(Data shown Opens)

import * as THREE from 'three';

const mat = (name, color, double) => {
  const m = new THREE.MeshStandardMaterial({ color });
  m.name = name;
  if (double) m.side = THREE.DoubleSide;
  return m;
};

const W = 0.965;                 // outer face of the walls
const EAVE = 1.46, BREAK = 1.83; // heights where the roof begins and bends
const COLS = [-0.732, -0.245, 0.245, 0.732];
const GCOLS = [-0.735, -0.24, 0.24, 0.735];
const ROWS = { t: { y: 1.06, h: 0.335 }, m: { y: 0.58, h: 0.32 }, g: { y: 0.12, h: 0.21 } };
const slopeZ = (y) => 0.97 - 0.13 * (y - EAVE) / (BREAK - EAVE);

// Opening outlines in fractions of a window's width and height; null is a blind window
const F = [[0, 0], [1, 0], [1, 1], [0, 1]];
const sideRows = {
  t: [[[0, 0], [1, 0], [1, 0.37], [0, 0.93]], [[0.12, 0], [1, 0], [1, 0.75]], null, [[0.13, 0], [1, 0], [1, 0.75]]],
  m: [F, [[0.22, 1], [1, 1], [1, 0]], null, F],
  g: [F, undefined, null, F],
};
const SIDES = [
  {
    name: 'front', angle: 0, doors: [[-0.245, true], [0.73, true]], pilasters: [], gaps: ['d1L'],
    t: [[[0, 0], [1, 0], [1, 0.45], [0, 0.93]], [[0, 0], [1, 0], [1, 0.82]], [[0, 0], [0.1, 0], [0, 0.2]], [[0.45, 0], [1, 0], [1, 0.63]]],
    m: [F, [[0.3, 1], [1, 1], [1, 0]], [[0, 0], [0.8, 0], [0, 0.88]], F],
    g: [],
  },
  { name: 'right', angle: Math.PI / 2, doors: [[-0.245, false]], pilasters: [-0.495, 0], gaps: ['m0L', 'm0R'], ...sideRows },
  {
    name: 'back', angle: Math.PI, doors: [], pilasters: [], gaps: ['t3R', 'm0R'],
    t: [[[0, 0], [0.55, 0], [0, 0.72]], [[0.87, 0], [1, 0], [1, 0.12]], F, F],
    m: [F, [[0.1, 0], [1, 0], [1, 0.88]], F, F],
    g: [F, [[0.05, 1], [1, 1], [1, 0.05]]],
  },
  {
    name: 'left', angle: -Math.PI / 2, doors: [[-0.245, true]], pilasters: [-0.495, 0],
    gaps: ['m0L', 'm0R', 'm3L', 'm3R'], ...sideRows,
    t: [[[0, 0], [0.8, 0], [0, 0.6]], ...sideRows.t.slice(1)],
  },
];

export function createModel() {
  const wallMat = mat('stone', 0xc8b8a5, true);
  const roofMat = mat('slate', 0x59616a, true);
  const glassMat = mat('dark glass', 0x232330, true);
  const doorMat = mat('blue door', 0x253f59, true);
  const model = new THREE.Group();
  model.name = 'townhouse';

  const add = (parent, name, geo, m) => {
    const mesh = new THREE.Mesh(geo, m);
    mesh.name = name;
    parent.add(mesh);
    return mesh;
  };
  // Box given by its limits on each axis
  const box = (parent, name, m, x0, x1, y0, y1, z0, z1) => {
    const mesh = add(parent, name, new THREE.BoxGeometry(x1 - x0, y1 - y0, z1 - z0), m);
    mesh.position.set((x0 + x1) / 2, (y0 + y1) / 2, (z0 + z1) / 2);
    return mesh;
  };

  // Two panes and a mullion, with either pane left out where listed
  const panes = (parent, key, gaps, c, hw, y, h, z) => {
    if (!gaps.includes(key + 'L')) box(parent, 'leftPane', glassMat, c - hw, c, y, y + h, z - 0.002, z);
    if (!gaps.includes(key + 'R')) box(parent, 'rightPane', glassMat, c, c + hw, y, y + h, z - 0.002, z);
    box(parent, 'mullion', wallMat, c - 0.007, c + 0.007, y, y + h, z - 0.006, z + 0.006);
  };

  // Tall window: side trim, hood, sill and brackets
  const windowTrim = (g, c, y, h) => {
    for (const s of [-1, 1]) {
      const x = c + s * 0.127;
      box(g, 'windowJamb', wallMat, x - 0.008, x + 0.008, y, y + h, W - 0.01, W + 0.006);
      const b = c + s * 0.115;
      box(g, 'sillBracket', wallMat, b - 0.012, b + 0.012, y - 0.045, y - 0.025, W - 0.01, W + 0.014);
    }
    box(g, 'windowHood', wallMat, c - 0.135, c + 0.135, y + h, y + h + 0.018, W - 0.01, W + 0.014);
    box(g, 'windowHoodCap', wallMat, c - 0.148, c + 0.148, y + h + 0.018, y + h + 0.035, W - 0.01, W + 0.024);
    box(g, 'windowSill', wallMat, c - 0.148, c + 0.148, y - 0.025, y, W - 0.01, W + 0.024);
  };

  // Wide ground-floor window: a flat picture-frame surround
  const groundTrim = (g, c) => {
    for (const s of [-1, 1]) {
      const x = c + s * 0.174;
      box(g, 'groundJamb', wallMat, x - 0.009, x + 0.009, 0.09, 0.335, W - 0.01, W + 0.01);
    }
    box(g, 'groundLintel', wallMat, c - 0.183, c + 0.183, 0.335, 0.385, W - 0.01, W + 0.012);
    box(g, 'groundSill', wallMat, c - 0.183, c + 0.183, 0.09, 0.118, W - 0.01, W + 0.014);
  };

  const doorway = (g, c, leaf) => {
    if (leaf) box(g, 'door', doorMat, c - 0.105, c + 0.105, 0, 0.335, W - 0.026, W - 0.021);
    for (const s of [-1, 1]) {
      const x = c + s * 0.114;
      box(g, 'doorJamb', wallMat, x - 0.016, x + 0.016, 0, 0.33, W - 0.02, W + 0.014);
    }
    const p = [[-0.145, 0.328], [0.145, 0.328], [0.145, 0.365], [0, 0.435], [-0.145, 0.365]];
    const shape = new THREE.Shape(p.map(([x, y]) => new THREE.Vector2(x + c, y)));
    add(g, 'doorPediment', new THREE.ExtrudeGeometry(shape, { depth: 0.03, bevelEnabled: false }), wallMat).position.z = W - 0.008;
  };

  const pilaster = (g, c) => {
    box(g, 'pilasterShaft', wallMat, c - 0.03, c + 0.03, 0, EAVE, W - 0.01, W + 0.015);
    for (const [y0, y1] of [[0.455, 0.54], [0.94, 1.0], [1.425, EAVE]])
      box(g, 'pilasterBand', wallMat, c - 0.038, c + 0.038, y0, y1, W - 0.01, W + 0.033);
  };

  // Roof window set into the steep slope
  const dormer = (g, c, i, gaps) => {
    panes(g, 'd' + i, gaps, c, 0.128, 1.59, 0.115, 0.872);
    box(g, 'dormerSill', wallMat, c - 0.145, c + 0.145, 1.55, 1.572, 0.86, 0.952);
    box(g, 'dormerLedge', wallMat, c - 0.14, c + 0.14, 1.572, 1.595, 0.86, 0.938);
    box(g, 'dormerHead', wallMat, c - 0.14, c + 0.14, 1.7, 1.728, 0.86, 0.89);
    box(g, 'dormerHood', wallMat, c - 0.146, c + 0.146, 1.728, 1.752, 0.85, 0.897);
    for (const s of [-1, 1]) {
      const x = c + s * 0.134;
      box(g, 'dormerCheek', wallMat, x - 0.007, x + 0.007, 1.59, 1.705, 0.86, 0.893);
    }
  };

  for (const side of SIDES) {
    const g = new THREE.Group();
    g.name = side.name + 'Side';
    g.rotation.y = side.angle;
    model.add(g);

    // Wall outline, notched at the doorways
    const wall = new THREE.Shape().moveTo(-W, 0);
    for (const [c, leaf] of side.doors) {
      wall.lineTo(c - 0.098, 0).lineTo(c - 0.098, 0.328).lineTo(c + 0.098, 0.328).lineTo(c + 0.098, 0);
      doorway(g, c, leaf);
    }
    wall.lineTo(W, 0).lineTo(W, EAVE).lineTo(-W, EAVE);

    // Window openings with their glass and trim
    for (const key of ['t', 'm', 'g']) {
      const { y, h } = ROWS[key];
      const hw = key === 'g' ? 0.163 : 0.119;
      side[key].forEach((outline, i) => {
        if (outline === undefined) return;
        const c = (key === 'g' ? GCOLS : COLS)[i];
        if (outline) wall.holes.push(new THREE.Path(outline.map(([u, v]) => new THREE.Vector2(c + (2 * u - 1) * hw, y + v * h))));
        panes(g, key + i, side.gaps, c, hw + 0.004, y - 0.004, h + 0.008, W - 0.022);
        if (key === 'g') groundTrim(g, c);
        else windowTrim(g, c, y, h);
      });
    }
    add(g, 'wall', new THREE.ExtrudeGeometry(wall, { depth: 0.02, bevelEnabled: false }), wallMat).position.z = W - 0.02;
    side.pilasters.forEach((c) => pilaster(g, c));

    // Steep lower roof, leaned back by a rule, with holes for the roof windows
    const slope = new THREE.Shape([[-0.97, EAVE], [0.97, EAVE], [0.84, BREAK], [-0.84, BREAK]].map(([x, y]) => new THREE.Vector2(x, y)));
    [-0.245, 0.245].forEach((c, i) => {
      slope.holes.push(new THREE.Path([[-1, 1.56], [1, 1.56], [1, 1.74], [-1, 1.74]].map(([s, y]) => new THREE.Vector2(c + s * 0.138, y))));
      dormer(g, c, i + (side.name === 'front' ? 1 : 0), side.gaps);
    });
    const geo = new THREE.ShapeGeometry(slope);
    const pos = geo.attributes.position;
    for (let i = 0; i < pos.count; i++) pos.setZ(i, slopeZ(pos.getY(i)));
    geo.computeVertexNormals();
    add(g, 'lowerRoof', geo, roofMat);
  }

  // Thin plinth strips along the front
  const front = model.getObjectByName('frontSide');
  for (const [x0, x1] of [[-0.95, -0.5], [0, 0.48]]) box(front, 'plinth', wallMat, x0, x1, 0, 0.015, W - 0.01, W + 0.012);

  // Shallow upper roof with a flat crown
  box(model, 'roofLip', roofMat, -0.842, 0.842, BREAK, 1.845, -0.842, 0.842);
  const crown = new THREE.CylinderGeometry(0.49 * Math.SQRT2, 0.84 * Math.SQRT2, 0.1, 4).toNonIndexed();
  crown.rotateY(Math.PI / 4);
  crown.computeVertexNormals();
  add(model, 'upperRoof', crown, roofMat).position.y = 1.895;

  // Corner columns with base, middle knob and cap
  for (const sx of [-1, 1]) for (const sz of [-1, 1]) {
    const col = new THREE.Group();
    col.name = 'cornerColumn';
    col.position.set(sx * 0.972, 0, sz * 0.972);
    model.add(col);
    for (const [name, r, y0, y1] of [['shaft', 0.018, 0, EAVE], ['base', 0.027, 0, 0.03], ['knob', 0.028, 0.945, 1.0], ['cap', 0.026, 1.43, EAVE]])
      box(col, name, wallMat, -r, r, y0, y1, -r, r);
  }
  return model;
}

(Data shown Closes)

→ Task to complete
Could you set down, word for word, only the lines above from the line with "const roofMat = mat('slate', 0x59616a, true);" to the line with "box(g, 'windowJamb', wallMat, x", including both?

→ Output for this exercise
  const roofMat = mat('slate', 0x59616a, true);
  const glassMat = mat('dark glass', 0x232330, true);
  const doorMat = mat('blue door', 0x253f59, true);
  const model = new THREE.Group();
  model.name = 'townhouse';

  const add = (parent, name, geo, m) => {
    const mesh = new THREE.Mesh(geo, m);
    mesh.name = name;
    parent.add(mesh);
    return mesh;
  };
  // Box given by its limits on each axis
  const box = (parent, name, m, x0, x1, y0, y1, z0, z1) => {
    const mesh = add(parent, name, new THREE.BoxGeometry(x1 - x0, y1 - y0, z1 - z0), m);
    mesh.position.set((x0 + x1) / 2, (y0 + y1) / 2, (z0 + z1) / 2);
    return mesh;
  };

  // Two panes and a mullion, with either pane left out where listed
  const panes = (parent, key, gaps, c, hw, y, h, z) => {
    if (!gaps.includes(key + 'L')) box(parent, 'leftPane', glassMat, c - hw, c, y, y + h, z - 0.002, z);
    if (!gaps.includes(key + 'R')) box(parent, 'rightPane', glassMat, c, c + hw, y, y + h, z - 0.002, z);
    box(parent, 'mullion', wallMat, c - 0.007, c + 0.007, y, y + h, z - 0.006, z + 0.006);
  };

  // Tall window: side trim, hood, sill and brackets
  const windowTrim = (g, c, y, h) => {
    for (const s of [-1, 1]) {
      const x = c + s * 0.127;
      box(g, 'windowJamb', wallMat, x - 0.008, x + 0.008, y, y + h, W - 0.01, W + 0.006);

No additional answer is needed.